MATERIAL SUPPLIED Start Marker

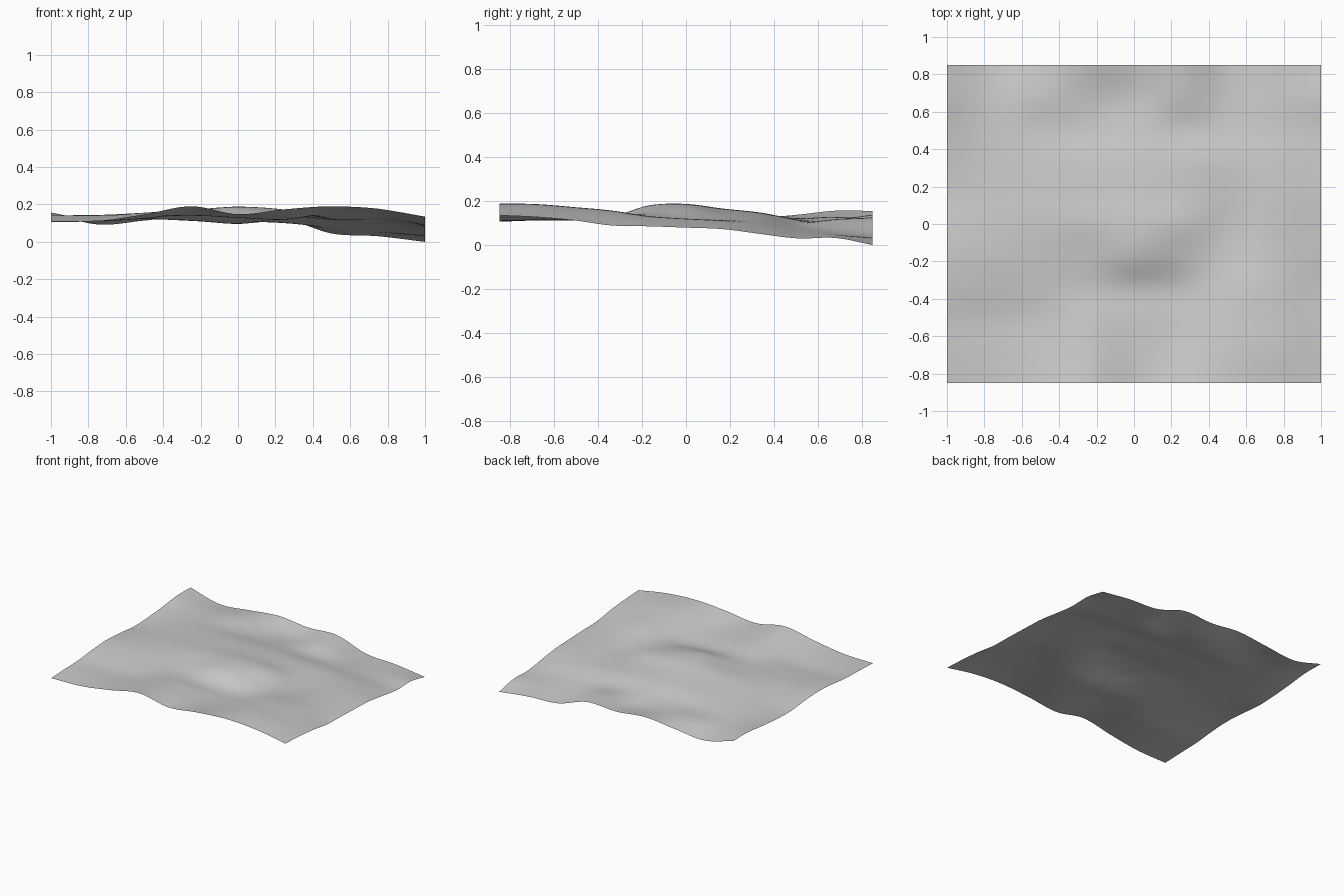
import bpy
import bmesh

# Remove the default cube if present
default_cube = bpy.data.objects.get("Cube")
if default_cube:
    bpy.data.objects.remove(default_cube, do_unlink=True)

WIDTH, DEPTH = 2.0, 1.70

# Coarse relief in thousandths: rows run front to back, columns run -x to +x
RELIEF = [
    "106 112 147 190 148 174 190 176 135",
    "112 114 134 172 146 148 184 176 127",
    "117 112 124 156 140 130 170 162 112",
    "134 130 134 140 130 120 154 148 89",
    "142 143 148 156 180 152 132 128 85",
    "132 142 156 172 187 172 120 118 79",
    "118 134 148 160 165 148 118 108 72",
    "124 128 138 146 146 132 112 90 50",
    "138 122 122 116 114 100 80 58 30",
    "156 114 128 115 96 116 60 44 32",
    "155 93 114 138 115 122 45 30 0",
]
rows = [[int(h) / 1000 for h in line.split()] for line in RELIEF]


def spline(values, t):
    """Smooth curve through evenly spaced values, with t from 0 to 1."""
    padded = [2 * values[0] - values[1], *values, 2 * values[-1] - values[-2]]
    position = min(max(t, 0), 1) * (len(values) - 1)
    i = min(int(position), len(values) - 2)
    f = position - i
    a, b, c, d = padded[i:i + 4]
    slope_in, slope_out = (c - a) / 2, (d - b) / 2
    bend = 3 * (c - b) - 2 * slope_in - slope_out
    twist = 2 * (b - c) + slope_in + slope_out
    return b + f * (slope_in + f * (bend + f * twist))


def ground_height(x, y):
    """Blend the relief across each row, then from front to back."""
    u, v = x / WIDTH + 0.5, y / DEPTH + 0.5
    return max(0, spline([spline(row, u) for row in rows], v))


def flat_material(name, colour):
    material = bpy.data.materials.new(name)
    material.use_nodes = True
    material.diffuse_color = colour
    shader = material.node_tree.nodes["Principled BSDF"]
    shader.inputs["Base Color"].default_value = colour
    return material


# Rolling ground sheet: a fine grid lifted to the relief
bm = bmesh.new()
bmesh.ops.create_grid(bm, x_segments=72, y_segments=60, size=1)
for vert in bm.verts:
    vert.co.x *= WIDTH / 2
    vert.co.y *= DEPTH / 2
    vert.co.z = ground_height(vert.co.x, vert.co.y)
for face in bm.faces:
    face.smooth = True

mesh = bpy.data.meshes.new("ground_sheet")
bm.to_mesh(mesh)
bm.free()
mesh.materials.append(flat_material("light grey", (0.6, 0.6, 0.6, 1)))
ground = bpy.data.objects.new("ground_sheet", mesh)
bpy.context.collection.objects.link(ground)
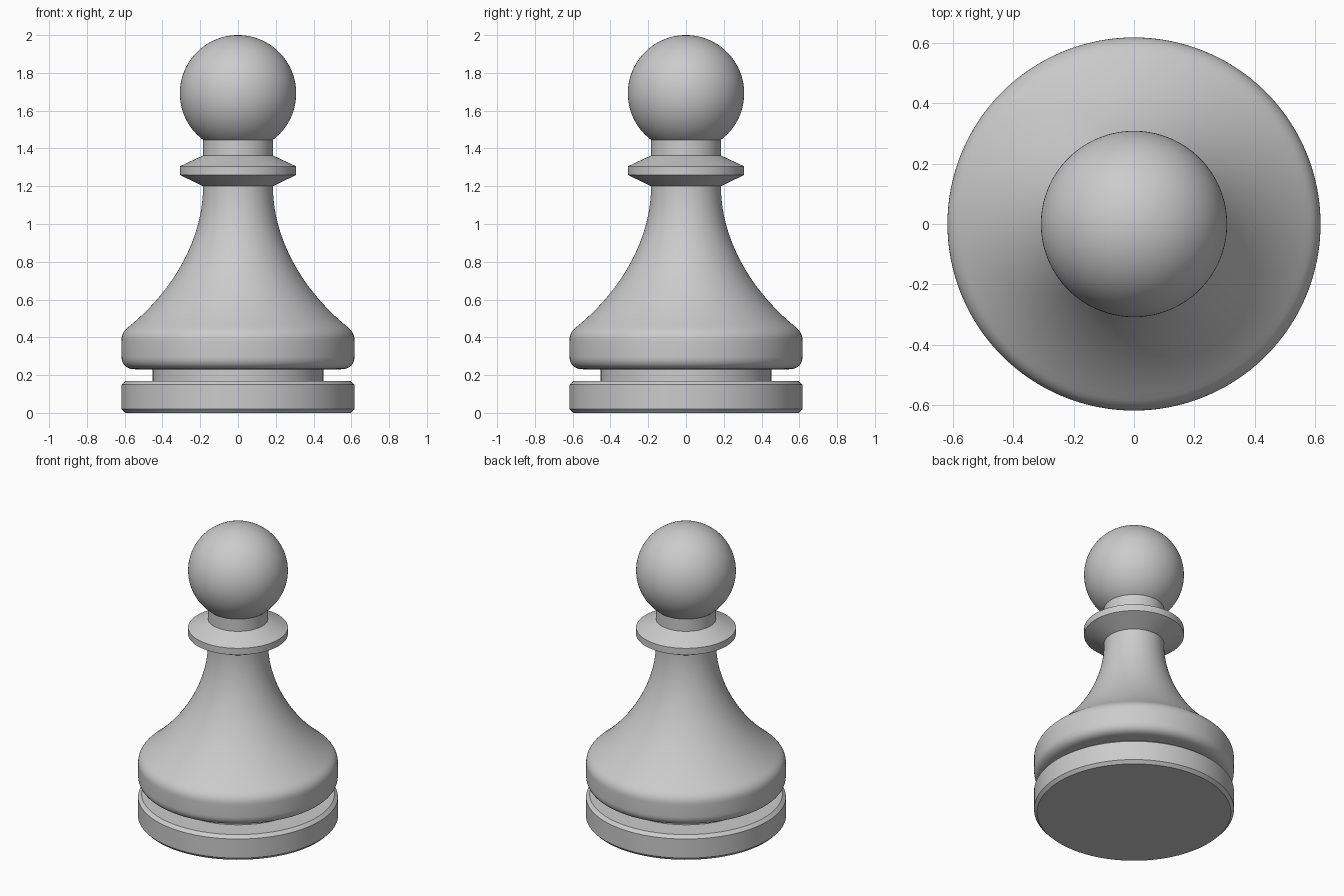
import bpy, bmesh, math
from mathutils import Vector
from mathutils.geometry import interpolate_bezier

if "Cube" in bpy.data.objects:
    bpy.data.objects.remove(bpy.data.objects["Cube"])

SEG = 128


def smooth(obj):
    bpy.ops.object.select_all(action='DESELECT')
    obj.select_set(True)
    bpy.context.view_layer.objects.active = obj
    bpy.ops.object.shade_smooth_by_angle(angle=math.radians(25))


def curve(a, b, c, d, n):
    pts = [Vector((r, z, 0)) for r, z in (a, b, c, d)]
    return [(p.x, p.y) for p in interpolate_bezier(*pts, n)]


def lathe(name, profile):
    """Revolve an (r, z) profile, listed bottom to top, into a capped solid."""
    bm = bmesh.new()
    rings = []
    for r, z in profile:
        rings.append([bm.verts.new((r * math.cos(2 * math.pi * i / SEG),
                                    r * math.sin(2 * math.pi * i / SEG), z))
                      for i in range(SEG)])
    for lo, hi in zip(rings, rings[1:]):
        for i in range(SEG):
            j = (i + 1) % SEG
            bm.faces.new((lo[i], lo[j], hi[j], hi[i]))
    bm.faces.new(rings[0][::-1])
    bm.faces.new(rings[-1])
    mesh = bpy.data.meshes.new(name)
    bm.to_mesh(mesh)
    bm.free()
    obj = bpy.data.objects.new(name, mesh)
    bpy.context.collection.objects.link(obj)
    smooth(obj)
    return obj


# Chamfered foot disc and the narrow groove above it
lathe("foot_disc", [(0.598, 0), (0.617, 0.02), (0.617, 0.15), (0.595, 0.17)])
lathe("groove", [(0.452, 0.16), (0.452, 0.24)])

# Flared body: rounded underside, rounded shoulder, concave stem
underside = curve((0.545, 0.231), (0.59, 0.231), (0.617, 0.255), (0.617, 0.30), 12)
shoulder = curve((0.617, 0.38), (0.617, 0.41), (0.607, 0.433), (0.58, 0.455), 10)
stem = curve((0.58, 0.455), (0.345, 0.645), (0.185, 0.92), (0.185, 1.2), 36)
lathe("body", underside + shoulder + stem[1:])

# Bevelled collar and the short neck
lathe("collar", [(0.185, 1.2), (0.308, 1.26), (0.308, 1.305), (0.185, 1.363)])
lathe("neck", [(0.185, 1.36), (0.185, 1.46)])

# Ball head
bpy.ops.mesh.primitive_uv_sphere_add(segments=SEG, ring_count=64, radius=0.308,
                                     location=(0, 0, 1.692))
head = bpy.context.object
head.name = "head"
smooth(head)
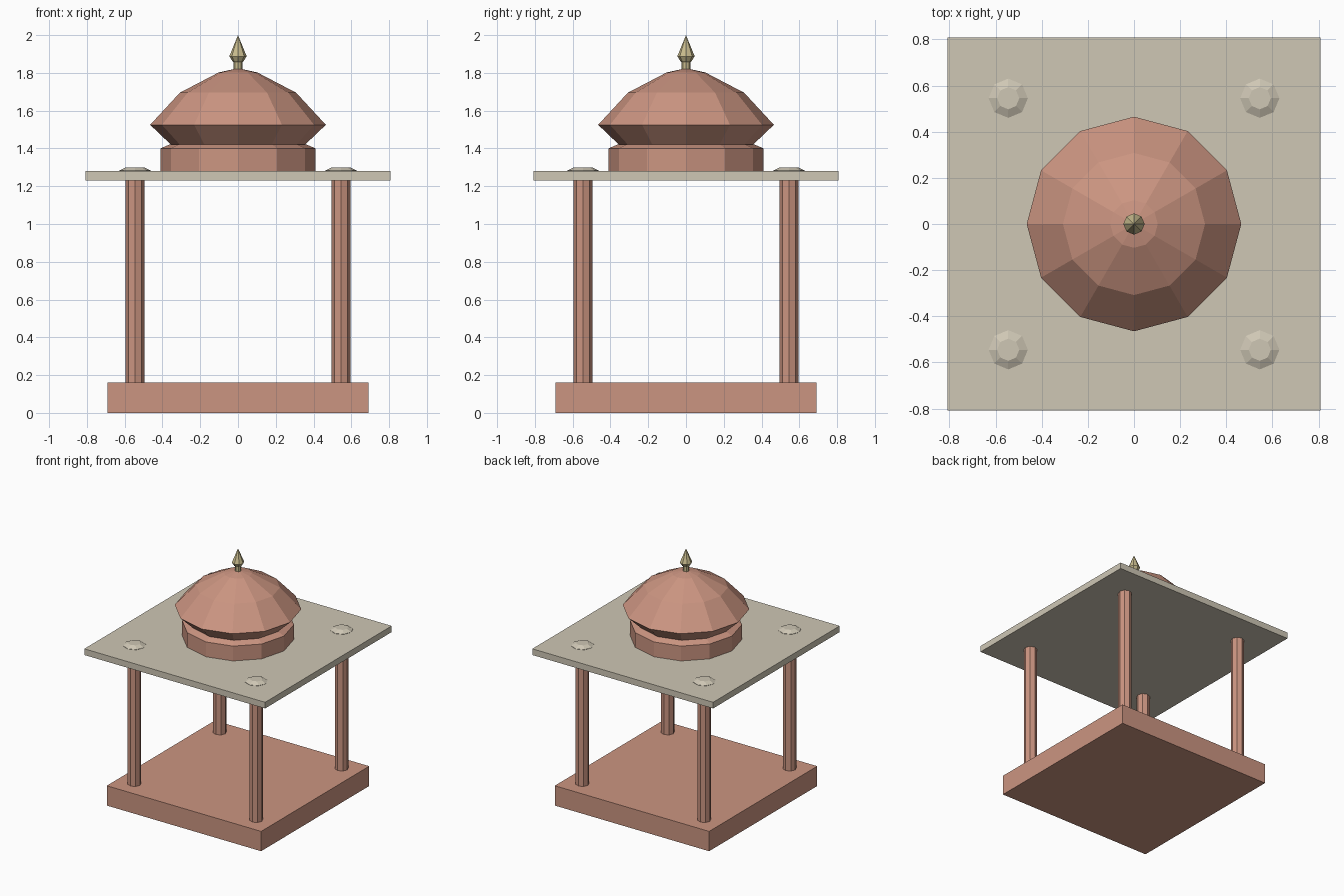
import bpy, bmesh
from math import cos, sin, tau

if "Cube" in bpy.data.objects:
    bpy.data.objects.remove(bpy.data.objects["Cube"])


def material(name, rgb):
    m = bpy.data.materials.new(name)
    m.diffuse_color = (*rgb, 1)
    m.use_nodes = True
    m.node_tree.nodes["Principled BSDF"].inputs["Base Color"].default_value = m.diffuse_color
    return m


RED_STONE = material("red_stone", (0.60, 0.30, 0.22))
PALE_STONE = material("pale_stone", (0.62, 0.57, 0.46))
BRASS = material("brass", (0.58, 0.50, 0.27))


def finish(name, bm, mat):
    bmesh.ops.recalc_face_normals(bm, faces=bm.faces)
    me = bpy.data.meshes.new(name)
    bm.to_mesh(me)
    bm.free()
    me.materials.append(mat)
    ob = bpy.data.objects.new(name, me)
    bpy.context.collection.objects.link(ob)
    return ob


def slab(name, half, z0, z1, mat):
    bm = bmesh.new()
    bmesh.ops.create_cube(bm, size=1)
    bmesh.ops.scale(bm, vec=(2 * half, 2 * half, z1 - z0), verts=bm.verts)
    bmesh.ops.translate(bm, vec=(0, 0, (z0 + z1) / 2), verts=bm.verts)
    return finish(name, bm, mat)


def turned(name, profile, sides, mat, at=(0, 0)):
    """Faceted lathe form from (radius, z) points; radius 0 makes a tip."""
    bm = bmesh.new()
    rings = []
    for r, z in profile:
        n = sides if r else 1
        rings.append([bm.verts.new((at[0] + r * cos(tau * i / sides),
                                    at[1] + r * sin(tau * i / sides), z)) for i in range(n)])
    for a, b in zip(rings, rings[1:]):
        for i in range(sides):
            j = (i + 1) % sides
            if len(b) == 1:
                bm.faces.new((a[i], a[j], b[0]))
            else:
                bm.faces.new((a[i], a[j], b[j], b[i]))
    for ring in (rings[0], rings[-1]):
        if len(ring) > 1:
            bm.faces.new(ring)
    return finish(name, bm, mat)


# Plinth and roof slab
slab("plinth", 0.69, 0, 0.16, RED_STONE)
slab("roof_slab", 0.808, 1.23, 1.28, PALE_STONE)

# Four columns with low bosses above them on the roof
for sx, sname in ((-1, "left"), (1, "right")):
    for sy, yname in ((-1, "front"), (1, "back")):
        pos = (0.545 * sx, 0.545 * sy)
        turned(f"{yname}_{sname}_column", [(0.05, 0.15), (0.05, 1.24)], 8, RED_STONE, pos)
        turned(f"{yname}_{sname}_boss", [(0.085, 1.275), (0.085, 1.282), (0.048, 1.30)],
               8, PALE_STONE, pos)

# Drum, flared dome and finial
turned("drum", [(0.411, 1.275), (0.411, 1.40), (0.36, 1.422)], 12, RED_STONE)
turned("dome", [(0.355, 1.42), (0.465, 1.525), (0.308, 1.695), (0.103, 1.802), (0, 1.825)],
       12, RED_STONE)
turned("finial", [(0.023, 1.81), (0.023, 1.857), (0.028, 1.86), (0.046, 1.888), (0, 2.0)],
       8, BRASS)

MATERIAL SUPPLIED End Marker

Only the lines from the first line of the entries through the line containing "128 138 146" should be output, exactly as they are, without pictures.

ANSWER SPACE:
import bpy
import bmesh

# Remove the default cube if present
default_cube = bpy.data.objects.get("Cube")
if default_cube:
    bpy.data.objects.remove(default_cube, do_unlink=True)

WIDTH, DEPTH = 2.0, 1.70

# Coarse relief in thousandths: rows run front to back, columns run -x to +x
RELIEF = [
    "106 112 147 190 148 174 190 176 135",
    "112 114 134 172 146 148 184 176 127",
    "117 112 124 156 140 130 170 162 112",
    "134 130 134 140 130 120 154 148 89",
    "142 143 148 156 180 152 132 128 85",
    "132 142 156 172 187 172 120 118 79",
    "118 134 148 160 165 148 118 108 72",
    "124 128 138 146 146 132 112 90 50",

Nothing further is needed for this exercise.